Woman says she was passed over for 2 positions

OREM — Utah Valley State College is the target of a federal lawsuit by a former adjunct professor who says she was passed over twice for full-time teaching posts because of her gender.

Susan J. Whitenight, who began teaching part-time at UVSC in 1991, says in the U.S. District Court lawsuit that UVSC discriminated against her when two men were hired instead of her to fill professorships in the theater department — statements that an attorney for the Orem school disputes.

Whitenight, who has a doctorate and who also worked part-time as a costumer for college stage productions, says UVSC filled the first job with a male who held lesser academic credentials.

A second post became available within a year. The job was never advertised to attract other candidates other than the male who eventually was hired, according to the suit.

The suit also says there were no female faculty members in the theater department at the time the job was posted.

Also, the dean of the school of humanities and the head of the performing arts department, who are largely responsible for hiring faculty, are both male.

"Whitenight was not promoted to the position solely on the account of her gender," according to the lawsuit.

After the two men were hired, Whitenight allegedly was told by her supervisors it wasn't likely more full-time positions would become available in the "foreseeable future."

The lawsuit says her supervisors told her she could continue working as a costumer and adjunct faculty for part-time pay without benefits. Her lawsuit seeks money from the school for the amount of compensation — salary and benefits — that she would have received from working in the job.

Or UVSC could pay for overtime hours she says she worked as costumer and adjunct faculty, according to the federal suit.

Whitenight also filed a lawsuit in 4th District Court for alleged violations of the U.S. Fair Labor Standards Act. She seeks $23,406 for 1,296 regular and 319 overtime hours for which Whitenight says she was not compensated.

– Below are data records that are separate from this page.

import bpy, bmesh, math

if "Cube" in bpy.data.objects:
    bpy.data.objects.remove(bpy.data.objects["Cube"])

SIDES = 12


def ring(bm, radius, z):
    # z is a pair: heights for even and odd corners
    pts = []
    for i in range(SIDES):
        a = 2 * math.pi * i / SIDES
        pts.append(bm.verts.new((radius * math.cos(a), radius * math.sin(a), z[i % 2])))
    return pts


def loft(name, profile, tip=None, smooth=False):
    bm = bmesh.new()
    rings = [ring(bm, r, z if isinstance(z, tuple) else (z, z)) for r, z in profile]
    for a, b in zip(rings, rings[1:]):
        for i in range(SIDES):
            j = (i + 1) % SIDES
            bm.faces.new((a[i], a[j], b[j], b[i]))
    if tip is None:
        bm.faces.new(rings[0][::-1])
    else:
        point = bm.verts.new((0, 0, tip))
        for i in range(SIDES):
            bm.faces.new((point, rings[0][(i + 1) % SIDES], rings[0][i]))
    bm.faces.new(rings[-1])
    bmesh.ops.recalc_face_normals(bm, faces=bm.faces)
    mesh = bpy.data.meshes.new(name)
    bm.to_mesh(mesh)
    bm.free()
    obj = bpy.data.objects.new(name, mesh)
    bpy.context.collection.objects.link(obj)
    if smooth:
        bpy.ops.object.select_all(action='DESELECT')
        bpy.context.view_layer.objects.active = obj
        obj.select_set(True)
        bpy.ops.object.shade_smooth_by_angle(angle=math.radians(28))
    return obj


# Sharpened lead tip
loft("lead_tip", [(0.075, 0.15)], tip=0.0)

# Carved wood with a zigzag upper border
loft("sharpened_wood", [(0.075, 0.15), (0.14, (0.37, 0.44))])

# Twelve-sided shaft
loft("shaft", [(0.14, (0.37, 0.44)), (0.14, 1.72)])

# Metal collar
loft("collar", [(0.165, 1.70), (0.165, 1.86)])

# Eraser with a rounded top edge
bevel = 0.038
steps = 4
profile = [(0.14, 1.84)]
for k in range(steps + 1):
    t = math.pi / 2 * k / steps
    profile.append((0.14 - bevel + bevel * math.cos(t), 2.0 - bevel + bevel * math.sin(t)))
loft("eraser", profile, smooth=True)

Morris O. Haggerty, the assistant attorney general who represents UVSC, said leaders at the Orem college deny the accusations of discrimination.

"Ms. Whitenight went through the competitive process, but she was not one" of the final candidates for the job, Haggerty said. "There was no discrimination of any sort," he said.

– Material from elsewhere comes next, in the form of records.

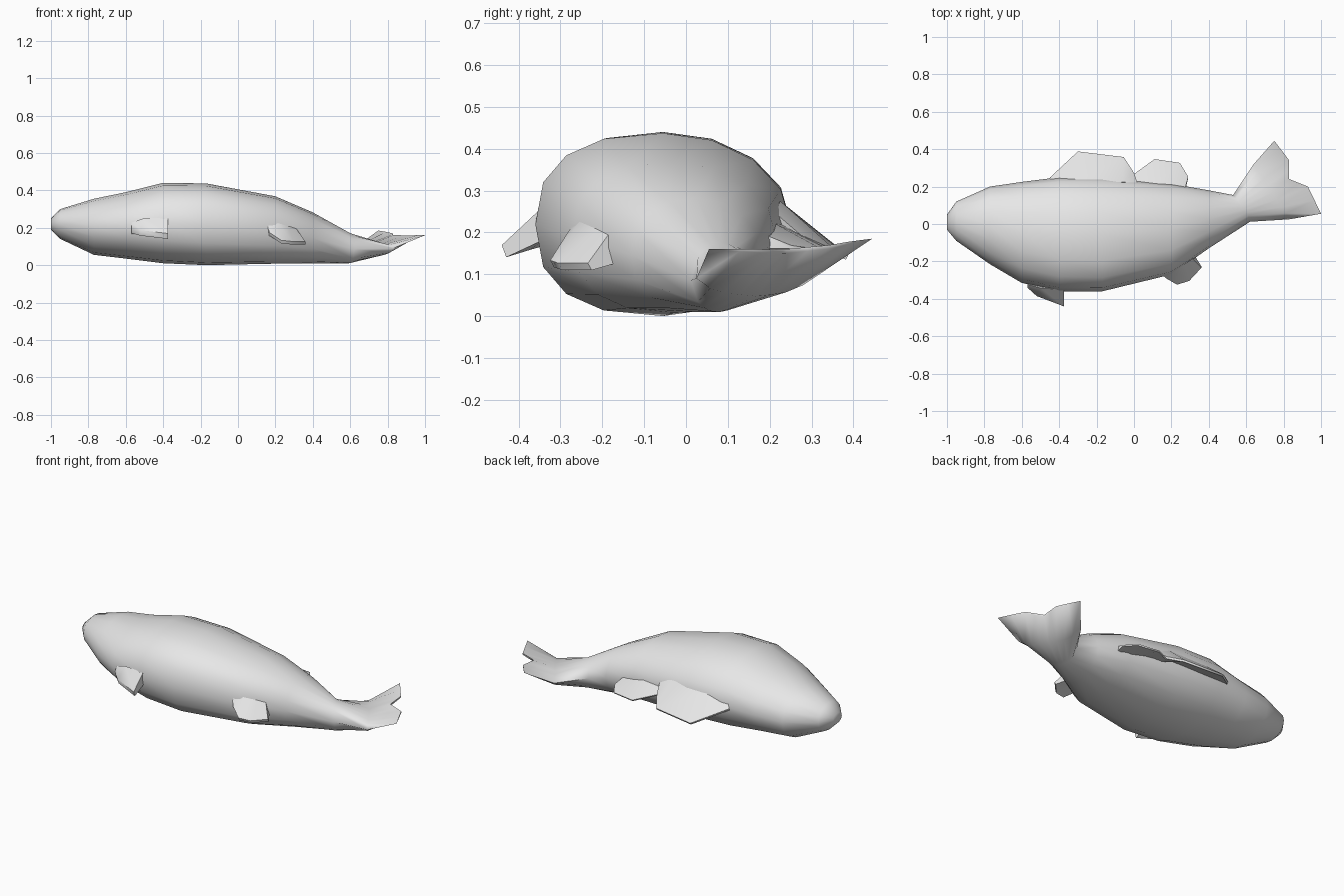
import bpy
import bmesh
from math import sin, cos, pi, radians
from mathutils import Vector

cube = bpy.data.objects.get("Cube")
if cube:
    bpy.data.objects.remove(cube)

grey = bpy.data.materials.new("plain_grey")
grey.use_nodes = True
grey.diffuse_color = (0.8, 0.8, 0.8, 1)
grey.node_tree.nodes["Principled BSDF"].inputs["Base Color"].default_value = (0.8, 0.8, 0.8, 1)

HALF = 8  # steps across half a ring


def loft(name, rings, angle):
    """Skin a list of closed rings and cap both ends."""
    bm = bmesh.new()
    rows = [[bm.verts.new(p) for p in ring] for ring in rings]
    n = len(rows[0])
    for a, b in zip(rows, rows[1:]):
        for i in range(n):
            j = (i + 1) % n
            bm.faces.new((a[i], a[j], b[j], b[i]))
    bm.faces.new(rows[0][::-1])
    bm.faces.new(rows[-1])
    bmesh.ops.triangulate(bm, faces=[f for f in bm.faces if len(f.verts) > 4])
    bmesh.ops.recalc_face_normals(bm, faces=bm.faces)
    mesh = bpy.data.meshes.new(name)
    bm.to_mesh(mesh)
    bm.free()
    mesh.materials.append(grey)
    obj = bpy.data.objects.new(name, mesh)
    bpy.context.collection.objects.link(obj)
    bpy.ops.object.select_all(action="DESELECT")
    obj.select_set(True)
    bpy.context.view_layer.objects.active = obj
    bpy.ops.object.shade_smooth_by_angle(angle=radians(angle))
    return obj


def signed_power(v, p):
    return abs(v) ** p * (1 if v > 0 else -1)


def body_ring(x, y0, y1, z0, z1, belly):
    """Oval section; belly is the roundness exponent of the belly side."""
    ring = []
    for i in range(2 * HALF):
        c, s = cos(pi * i / HALF), sin(pi * i / HALF)
        power = 2 / belly if c < -0.01 else 1
        c, s = signed_power(c, power), signed_power(s, power)
        ring.append((x, (y0 + y1) / 2 + c * (y1 - y0) / 2,
                     (z0 + z1) / 2 + s * (z1 - z0) / 2))
    return ring


def tail_ring(points, thick):
    """Blunt-edged slab section along a bent line, upper lobe to lower lobe."""
    pts = [Vector(p) for p in points]
    ring = []
    for i in range(2 * HALF):
        k = i if i <= HALF else 2 * HALF - i
        t = k * (len(pts) - 1) / HALF
        j = min(int(t), len(pts) - 2)
        p = pts[j].lerp(pts[j + 1], t - j)
        s = 0 if i % HALF == 0 else signed_power(sin(pi * i / HALF), 0.45)
        ring.append(p + Vector((0, 0, thick / 2 * s)))
    return ring


# Body from nose to tail root: x, low y, high y, low z, high z, belly roundness
sections = [
    (-1.0, -0.03, 0.05, 0.19, 0.25, 2),
    (-0.95, -0.09, 0.12, 0.14, 0.30, 2),
    (-0.77, -0.215, 0.20, 0.055, 0.355, 1.9),
    (-0.60, -0.315, 0.225, 0.035, 0.39, 2),
    (-0.40, -0.36, 0.25, 0.01, 0.44, 2.3),
    (-0.17, -0.36, 0.25, 0.0, 0.437, 2.5),
    (0.20, -0.27, 0.215, 0.008, 0.368, 2.5),
    (0.40, -0.13, 0.18, 0.01, 0.282, 2.3),
]
rings = [body_ring(*s) for s in sections]

# Tail continuing the same skin: narrow root, dished fan, upturned notched edge
rings.append(tail_ring([(0.53, 0.155, 0.10), (0.56, 0.12, 0.095), (0.59, 0.08, 0.092),
                        (0.61, 0.045, 0.09), (0.62, 0.012, 0.085)], 0.165))
rings.append(tail_ring([(0.64, 0.32, 0.105), (0.69, 0.24, 0.085), (0.74, 0.17, 0.08),
                        (0.79, 0.09, 0.085), (0.83, 0.025, 0.09)], 0.065))
rings.append(tail_ring([(0.75, 0.445, 0.185), (0.83, 0.34, 0.165), (0.83, 0.24, 0.155),
                        (0.93, 0.20, 0.155), (1.0, 0.055, 0.16)], 0.01))
loft("body_and_tail", rings, 75)


def fin(name, root, tip, offset, taper):
    """Tapered blade: thick at the root, thinner at the tip."""
    off = Vector(offset)
    stations = []
    for r, t in zip(root, tip):
        r, t = Vector(r), Vector(t)
        stations.append([r + off, t + off * taper, t - off * taper, r - off])
    return loft(name, stations, 60)


# Back fins, drooping away from the spine
fin("front_back_fin",
    [(-0.47, 0.20, 0.23), (-0.30, 0.21, 0.25), (-0.06, 0.21, 0.25), (0.02, 0.20, 0.22)],
    [(-0.45, 0.245, 0.21), (-0.30, 0.385, 0.14), (-0.055, 0.355, 0.152), (0.0, 0.27, 0.19)],
    (0, 0.015, 0.025), 0.2)
fin("rear_back_fin",
    [(-0.01, 0.20, 0.21), (0.11, 0.19, 0.21), (0.22, 0.17, 0.19), (0.27, 0.17, 0.18)],
    [(0.0, 0.265, 0.185), (0.11, 0.345, 0.153), (0.245, 0.325, 0.155), (0.29, 0.25, 0.165)],
    (0, 0.01, 0.018), 0.2)

# Belly fins, slanting outward and down
fin("front_belly_fin",
    [(-0.57, -0.31, 0.195), (-0.50, -0.33, 0.22), (-0.375, -0.34, 0.22)],
    [(-0.57, -0.335, 0.185), (-0.52, -0.38, 0.172), (-0.375, -0.435, 0.155)],
    (0, -0.012, 0.032), 0.45)
fin("rear_belly_fin",
    [(0.15, -0.25, 0.19), (0.21, -0.235, 0.195), (0.27, -0.19, 0.18), (0.31, -0.165, 0.165)],
    [(0.17, -0.285, 0.165), (0.23, -0.32, 0.125), (0.295, -0.3, 0.118), (0.36, -0.23, 0.118)],
    (0, -0.018, 0.033), 0.25)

Also, court records say Whitenight's signed timecards throughout her employment never indicate she needed overtime to complete her assigned tasks.

In court files, UVSC attorneys also contend that Whitenight, who says in district court records she didn't include overtime on her timecard for fear of being terminated, was not employed continuously as a costumer and adjunct faculty.

Federal policy requires UVSC to keep records of the race and ethnicity of people who work — or apply — at the school.

Of all workers at UVSC, 46 percent are women. But of the professor's ranks, the number of women dips to 32 percent, according to UVSC's most recent affirmative action report.

Officials say efforts are made to attract women and minority professors. In the 15-month period from July 1999 to October 2000, the number of women faculty increased from 74 to 92, according to the report.